CS7792 - Counterfactual Machine Learning

Special Topics in Machine Learning

Fall 2018
Prof. Thorsten Joachims
Cornell University, Department of Computer Science & Department of Information Science


Time and Place

First meeting: August 24, 2018
Last meeting: November 30, 2018
Time: Fridays, 10:10am - 11:10am
Room: 416 Gates Hall

Course Description

How many clicks will a new ad-placement system get? Will a different news-ranking algorithm increase the dwell times of the users? What ranking function will minimize abandonment in my search engine? Answering such evaluation and learning questions is at the core of improving many of the online systems we use every day. This seminar addresses the problem of using past human-interaction data (e.g. click logs) to learn to improve the performance of the system. This requires integrating causal inference models into the design of the learning algorithm, since we need to make predictions about the systemís performance after an intervention (e.g. fielding a new ranking function).

This seminar discusses the emerging research area of counterfactual machine learning in the intersection of machine learning, causal inference, economics, and information retrieval. Topics include causal inference in the counterfactual model, observational vs. experimental data, full-information vs. partial information data, batch learning from bandit feedback, handling selection bias in data, policy learning vs. reward prediction. Concepts will be illustrated with applications in search engines, recommender systems, and computational advertising.

The prerequisites for the class are: knowledge of machine learning algorithms and its theory, basic probability, basic statistics, and general mathematical maturity.

Enrollment is limited to PhD students.



  • 08/24: Introduction [slides] [slides 6up]
    • Examples of machine learning problems the require counterfactual reasoning.
    • Overview of course.
    • Administrative issues and course policies.


Please use the CS7792 Piazza Forum for questions and discussions.

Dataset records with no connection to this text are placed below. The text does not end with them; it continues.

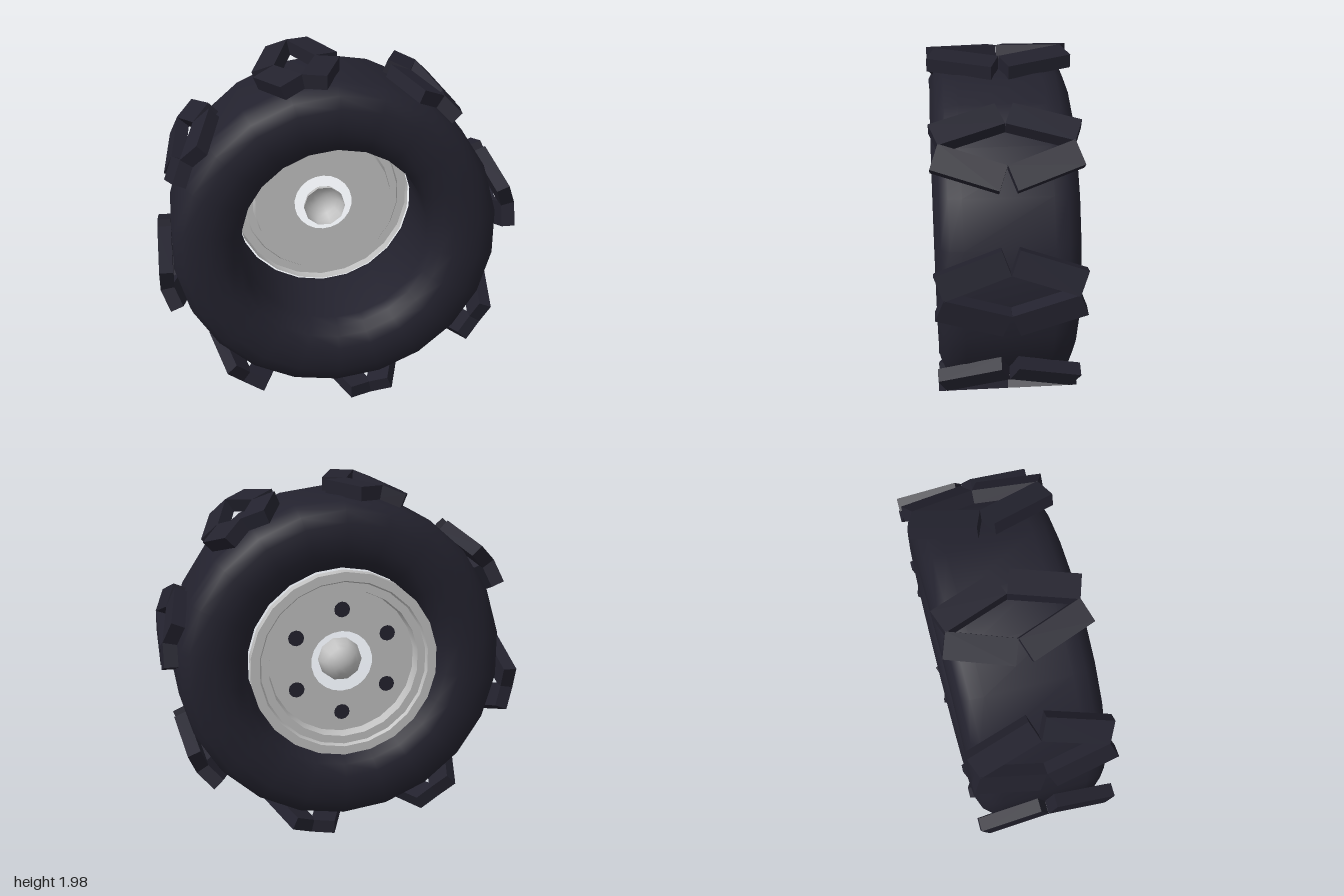
import * as THREE from 'three';
import { toCreasedNormals } from 'three/addons/utils/BufferGeometryUtils.js';

const SIDES = 22;

// Lathe around the z axis from [radius, z] pairs
function latheZ(points, crease = 0.6) {
  const profile = points.map(([r, z]) => new THREE.Vector2(r, z));
  const geo = new THREE.LatheGeometry(profile, SIDES).rotateX(Math.PI / 2);
  return toCreasedNormals(geo, crease);
}

export function createModel() {
  const rubber = new THREE.MeshStandardMaterial({ color: 0x23222e });
  rubber.name = 'dark rubber';
  const metal = new THREE.MeshStandardMaterial({ color: 0xc0c0c0, side: THREE.DoubleSide });
  metal.name = 'light grey metal';

  const wheel = new THREE.Group();
  wheel.name = 'wheel';
  wheel.position.y = 1;

  const add = (name, geo, mat, parent = wheel) => {
    const mesh = new THREE.Mesh(geo, mat);
    mesh.name = name;
    parent.add(mesh);
    return mesh;
  };

  // Tyre: symmetric rounded section, open through the middle
  const half = [[0.53, 0.22], [0.547, 0.29], [0.59, 0.343], [0.655, 0.37], [0.72, 0.378],
    [0.8, 0.371], [0.865, 0.345], [0.905, 0.3], [0.92, 0.23]];
  const section = [
    ...half.map(([r, z]) => [r, -z]),
    ...half.slice().reverse(),
    [0.53, -0.22],
  ];
  add('tyre', latheZ(section, 0.75), rubber);

  // Tread: eight diamonds, each of two chevrons made of two slanted blocks
  const block = new THREE.BoxGeometry(0.137, 0.075, 0.36);
  for (let i = 0; i < 8; i++) {
    for (const sx of [1, -1]) {
      const chevron = new THREE.Group();
      chevron.name = 'treadChevron';
      chevron.rotation.z = i * Math.PI / 4 + (sx < 0 ? Math.PI / 8 : 0);
      wheel.add(chevron);
      for (const sz of [1, -1]) {
        const lug = add('treadBlock', block, rubber, chevron);
        lug.position.set(-0.076 * sx, 0.9525, 0.193 * sz);
        lug.rotation.y = -sz * sx * 0.34;
      }
    }
  }

  // Rim: pressed sheet at the back with flange, step and recessed disc
  add('rim', latheZ([[0.53, -0.27], [0.53, -0.335], [0.48, -0.335], [0.47, -0.315],
    [0.425, -0.315], [0.415, -0.25], [0.175, -0.25]]), metal);

  // Six dark wheel holes on the back of the disc
  const holeGeo = new THREE.CircleGeometry(0.045, 12).rotateY(Math.PI);
  for (let i = 0; i < 6; i++) {
    const a = Math.PI / 2 + i * Math.PI / 3;
    add('wheelHole', holeGeo, rubber).position.set(0.3 * Math.cos(a), 0.3 * Math.sin(a), -0.254);
  }

  // Hub cap: open dome bulging to the back
  const dome = new THREE.SphereGeometry(0.125, 10, 6, 0, Math.PI * 2, 0, Math.PI / 2).rotateX(-Math.PI / 2);
  add('hubCap', dome, metal).position.z = -0.19;

  const model = new THREE.Group();
  model.name = 'offRoadWheel';
  model.add(wheel);
  return model;
}
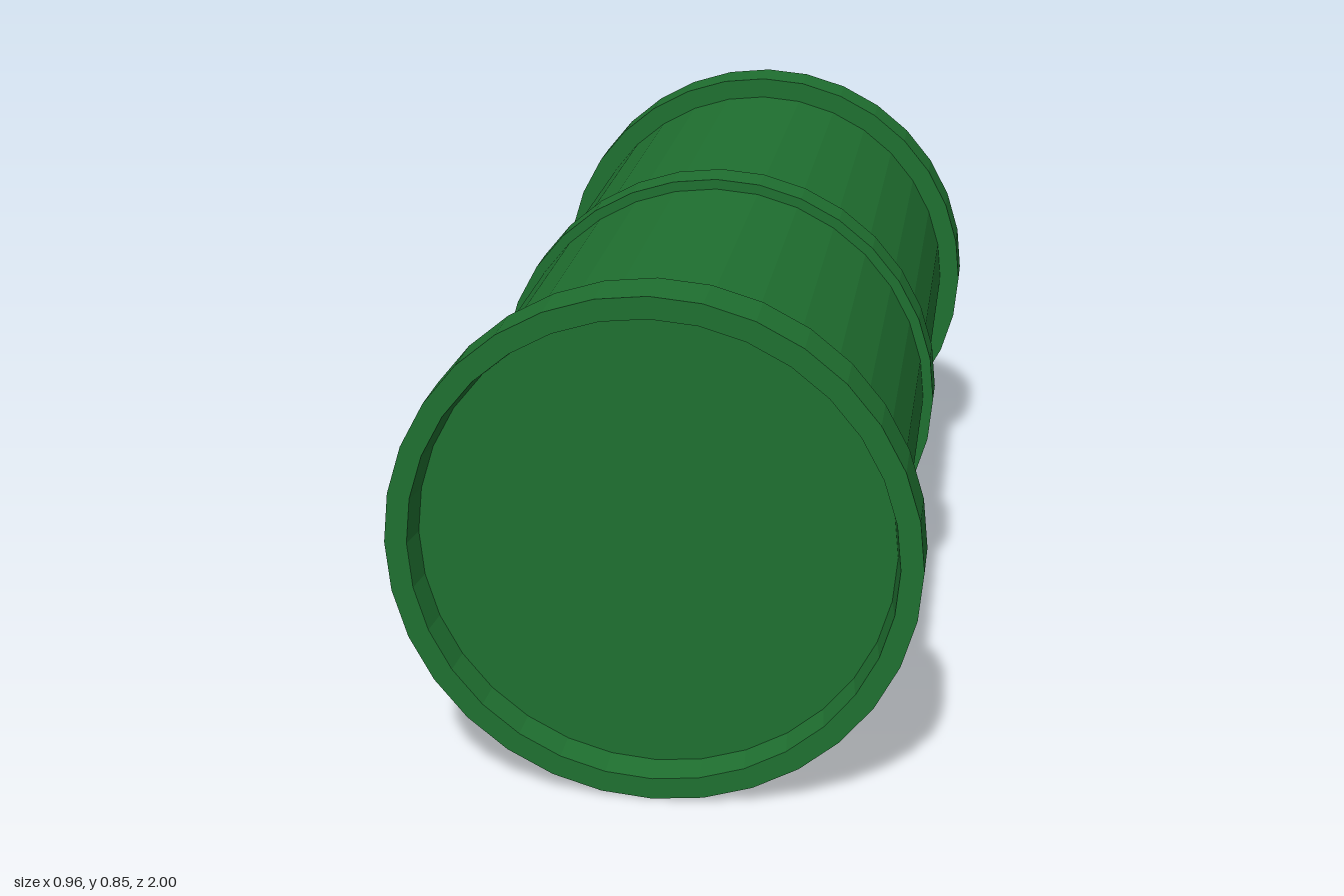
import * as THREE from 'three';

const green = new THREE.MeshStandardMaterial({ color: 0x1f7030, flatShading: true });
const grey = new THREE.MeshStandardMaterial({ color: 0xcccccc });
const AXIS = { x: 0.058, y: 0.424 };

// A tube path with sharp bends: one ring per point, mitred at each corner
class BentPath extends THREE.Curve {
  constructor(points) {
    super();
    this.points = points;
  }
  getPointAt(u, target = new THREE.Vector3()) {
    return target.copy(this.points[Math.round(u * (this.points.length - 1))]);
  }
  getTangentAt(u, target = new THREE.Vector3()) {
    const p = this.points;
    const i = Math.round(u * (p.length - 1));
    target.set(0, 0, 0);
    if (i > 0) target.add(p[i].clone().sub(p[i - 1]).normalize());
    if (i < p.length - 1) target.add(p[i + 1].clone().sub(p[i]).normalize());
    return target.normalize();
  }
}

// Turns a [radius, z] profile around the drum's lengthwise axis
function turn(name, profile) {
  const points = profile.map(([r, z]) => new THREE.Vector2(r, z));
  const mesh = new THREE.Mesh(new THREE.LatheGeometry(points, 32).rotateX(Math.PI / 2), green);
  mesh.name = name;
  mesh.position.set(AXIS.x, AXIS.y, 0);
  return mesh;
}

export function createModel() {
  const model = new THREE.Group();
  model.name = 'drumWithHose';

  // Drum wall and middle hoop
  model.add(turn('drumWall', [[0.385, -0.55], [0.385, 0.92]]));
  model.add(turn('middleHoop', [[0.384, 0.155], [0.403, 0.155], [0.403, 0.23], [0.384, 0.23]]));

  // Raised end rims with recessed heads
  const rim = [[0.384, 0.905], [0.424, 0.905], [0.424, 1], [0.388, 1], [0.381, 0.95]];
  const head = [[0.381, 0.95], [0, 0.95]];
  const toBack = (profile) => profile.map(([r, z]) => [r, 0.375 - z]).reverse();
  model.add(turn('frontRim', rim), turn('frontHead', head));
  model.add(turn('backRim', toBack(rim)), turn('backHead', toBack(head)));

  // Outlet collar on the back head
  const collar = new THREE.Mesh(new THREE.CylinderGeometry(0.075, 0.075, 0.08, 20).rotateX(Math.PI / 2), green);
  collar.name = 'outletCollar';
  collar.position.set(0.055, 0.157, -0.6);
  model.add(collar);

  // Hose from the outlet, around the rim and along the side
  const hose = new THREE.Group();
  hose.name = 'hose';
  const radius = 0.056;
  const path = new BentPath([
    [0.055, 0.16, -0.59], [0.055, 0.16, -0.76], [0.055, 0.163, -0.88], [-0.045, 0.195, -0.942],
    [-0.225, 0.24, -0.938], [-0.35, 0.25, -0.77], [-0.41, 0.235, -0.68], [-0.426, 0.216, -0.3],
    [-0.4, 0.225, 0.05], [-0.367, 0.25, 0.48],
  ].map((p) => new THREE.Vector3(...p)));
  const tube = new THREE.Mesh(new THREE.TubeGeometry(path, path.points.length - 1, radius, 20), grey);
  tube.name = 'hoseTube';
  hose.add(tube);

  // Closed free end of the hose
  const end = new THREE.Mesh(new THREE.CircleGeometry(radius, 20), grey);
  end.name = 'hoseEnd';
  end.position.copy(path.getPointAt(1));
  end.quaternion.setFromUnitVectors(new THREE.Vector3(0, 0, 1), path.getTangentAt(1));
  hose.add(end);
  model.add(hose);

  return model;
}
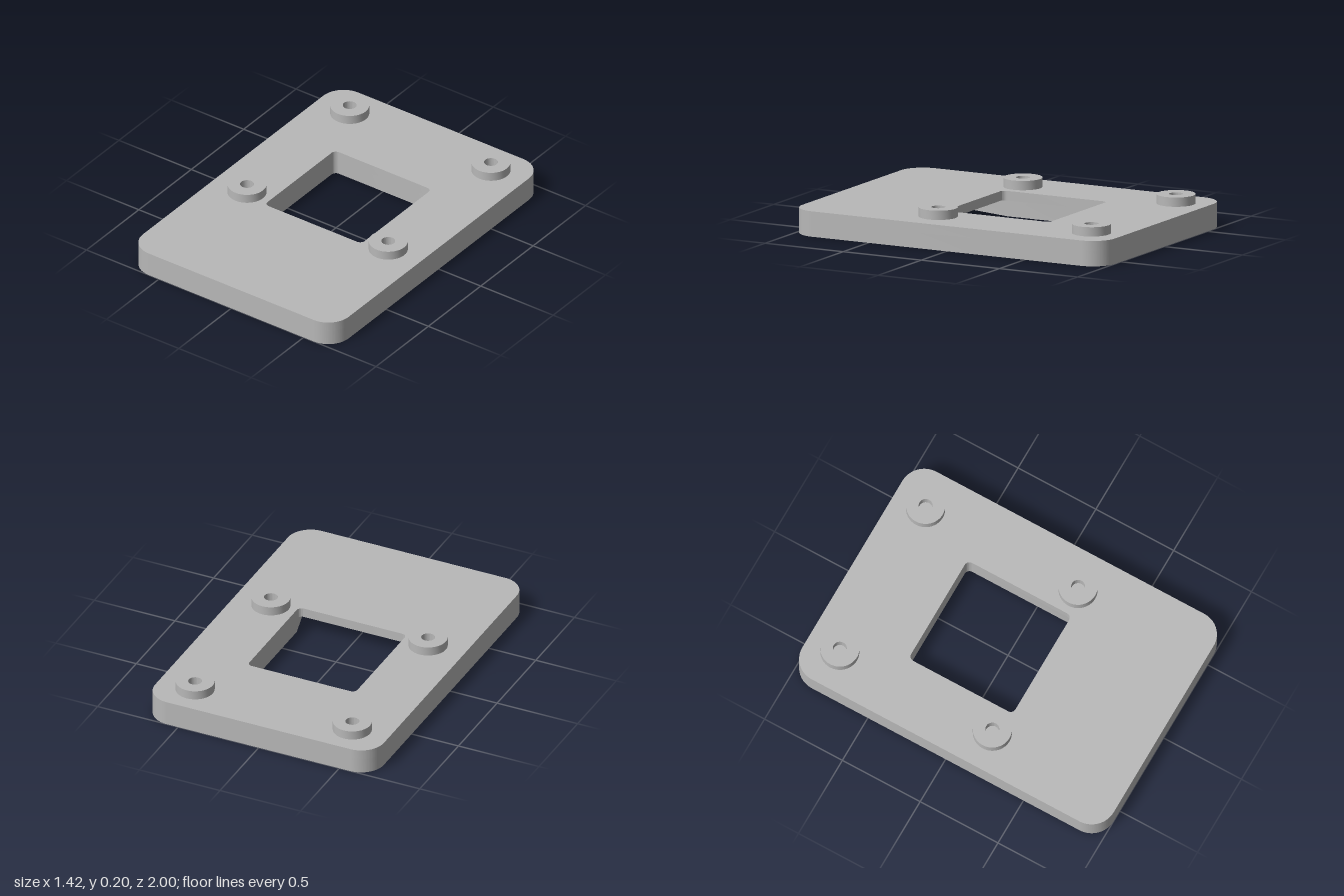
import * as THREE from 'three';
import { toCreasedNormals } from 'three/addons/utils/BufferGeometryUtils.js';

const HALF_W = 0.71, PLATE_TOP = 0.145, LIP_BOTTOM = 0.09, BOSS_TOP = 0.198;
const WIN = { x: 0.335, back: -0.45, front: 0.22, r: 0.03 };
const RAMP = { x: 0.49, z: 0.77 }; // front end of the underside ramp

// Outlines are drawn in plan with shape y = -z
function roundedRect(path, hx, back, front, r) {
  const y0 = -front, y1 = -back;
  path.moveTo(hx, y0 + r);
  path.lineTo(hx, y1 - r);
  path.absarc(hx - r, y1 - r, r, 0, Math.PI / 2);
  path.lineTo(-hx + r, y1);
  path.absarc(-hx + r, y1 - r, r, Math.PI / 2, Math.PI);
  path.lineTo(-hx, y0 + r);
  path.absarc(-hx + r, y0 + r, r, Math.PI, Math.PI * 1.5);
  path.lineTo(hx - r, y0);
  path.absarc(hx - r, y0 + r, r, Math.PI * 1.5, Math.PI * 2);
  return path;
}

// Window outline that flares out into the ramp pocket
function pocketOutline() {
  const { x, back, front, r } = WIN, y1 = -back;
  const p = new THREE.Path();
  p.moveTo(x, -front + r);
  p.lineTo(x, y1 - r);
  p.absarc(x - r, y1 - r, r, 0, Math.PI / 2);
  p.lineTo(-x + r, y1);
  p.absarc(-x + r, y1 - r, r, Math.PI / 2, Math.PI);
  p.lineTo(-x, -front + r);
  p.lineTo(-RAMP.x, -RAMP.z);
  p.lineTo(RAMP.x, -RAMP.z);
  p.closePath();
  return p;
}

// Extrudes a plan outline upward between two heights
function slab(shape, y0, y1) {
  const geo = new THREE.ExtrudeGeometry(shape, {
    depth: y1 - y0, bevelEnabled: false, curveSegments: 20,
  });
  geo.rotateX(-Math.PI / 2).translate(0, y0, 0);
  return toCreasedNormals(geo, 0.6);
}

export function createModel() {
  const model = new THREE.Group();
  const grey = new THREE.MeshStandardMaterial({ color: 0xb8b8b8 });
  grey.name = 'grey';
  const add = (name, geo) => {
    const mesh = new THREE.Mesh(geo, grey);
    mesh.name = name;
    model.add(mesh);
  };

  // Upper plate layer with the square window
  const upper = roundedRect(new THREE.Shape(), HALF_W, -1, 1, 0.14);
  upper.holes.push(roundedRect(new THREE.Path(), WIN.x, WIN.back, WIN.front, WIN.r));
  add('upperPlate', slab(upper, LIP_BOTTOM, PLATE_TOP));

  // Lower plate layer with the flared pocket
  const lower = roundedRect(new THREE.Shape(), HALF_W, -1, 1, 0.14);
  lower.holes.push(pocketOutline());
  add('lowerPlate', slab(lower, 0, LIP_BOTTOM));

  // Sloping roof of the pocket, facing down
  const t = WIN.r / (RAMP.z - WIN.front + WIN.r);
  const xi = WIN.x + (RAMP.x - WIN.x) * t;
  const ramp = new THREE.BufferGeometry();
  ramp.setAttribute('position', new THREE.Float32BufferAttribute([
    -xi, LIP_BOTTOM, WIN.front, xi, LIP_BOTTOM, WIN.front,
    RAMP.x, 0, RAMP.z, -RAMP.x, 0, RAMP.z,
  ], 3));
  ramp.setIndex([0, 1, 2, 0, 2, 3]);
  ramp.computeVertexNormals();
  add('undersideRamp', ramp);

  // Four ring bosses with blind holes
  for (const side of [1, -1]) {
    for (const [row, z] of [['rear', -0.805], ['middle', 0.175]]) {
      const ring = new THREE.Shape().absarc(0, 0, 0.11, 0, Math.PI * 2);
      ring.holes.push(new THREE.Path().absarc(0, 0, 0.039, 0, Math.PI * 2));
      const geo = slab(ring, PLATE_TOP, BOSS_TOP).translate(side * 0.488, 0, z);
      add(`${row}Boss${side > 0 ? 'Left' : 'Right'}`, geo);
    }
  }
  return model;
}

Otherwise, contact Thorsten Joachims (homepage) [Office hours: Fridays, 11:10am-12:10pm (Gates 418)].

For peer feedback, we are using this CMT Instance for this course.

For grades, we are using CMS.



This is a 1-credit seminar. S/U only (no letter grade, no audit). Grades will be determined based on quizzes, paper presentations, peer reviewing, and class participation.

For the paper presentations, we will use peer review. This means that you will comment on other students presentations, giving constructive feedback. The quality of your reviewing also becomes a component of your own grade.

To eliminate outlier grades for quizzes and peer reviews, the lowest grade is replaced by the second lowest grade when grades are cumulated at the end of the semester. So, missing one week is no big deal.

To pass the course, you need to get at least half of the cumulative quiz points, half of the presentation points, half of the peer reviewing points, and half of the class participation points.


Reference Material

We will mostly read original research papers, but the following books provide entry points for the main topics of the class:

  • Imbens, Rubin, "Causal Inference for Statistics, Social, and Biomedical Sciences", Cambridge University Press, 2015. (online via Cornell Library)
  • Morgan, Winship "Counterfactuals and Causal Inference", Cambridge University Press, 2007.

Other sources for general background on machine learning are:

  • Kevin Murphy, "Machine Learning - a Probabilistic Perspective", MIT Press, 2012. (online via Cornell Library)
  • Cristianini, Shawe-Taylor, "Introduction to Support Vector Machines", Cambridge University Press, 2000. (online via Cornell Library)
  • Schoelkopf, Smola, "Learning with Kernels", MIT Press, 2001. (online)
  • Bishop, "Pattern Recognition and Machine Learning", Springer, 2006.
  • Tom Mitchell, "Machine Learning", McGraw Hill, 1997.
  • Ethem Alpaydin, "Introduction to Machine Learning", MIT Press, 2004.
  • Devroye, Gyoerfi, Lugosi, "A Probabilistic Theory of Pattern Recognition", Springer, 1997.
  • Duda, Hart, Stork, "Pattern Classification", Wiley, 2000.
  • Hastie, Tibshirani, Friedman, "The Elements of Statistical Learning", Springer, 2001.
  • Vapnik, "Statistical Learning Theory", Wiley, 1998.

Academic Integrity

This course follows the Cornell University Code of Academic Integrity. Each student in this course is expected to abide by the Cornell University Code of Academic Integrity. Any work submitted by a student in this course for academic credit will be the student's own work. Collaborations are allowed only if explicitly permitted. Violations of the rules (e.g. cheating, copying, non-approved collaborations) will not be tolerated.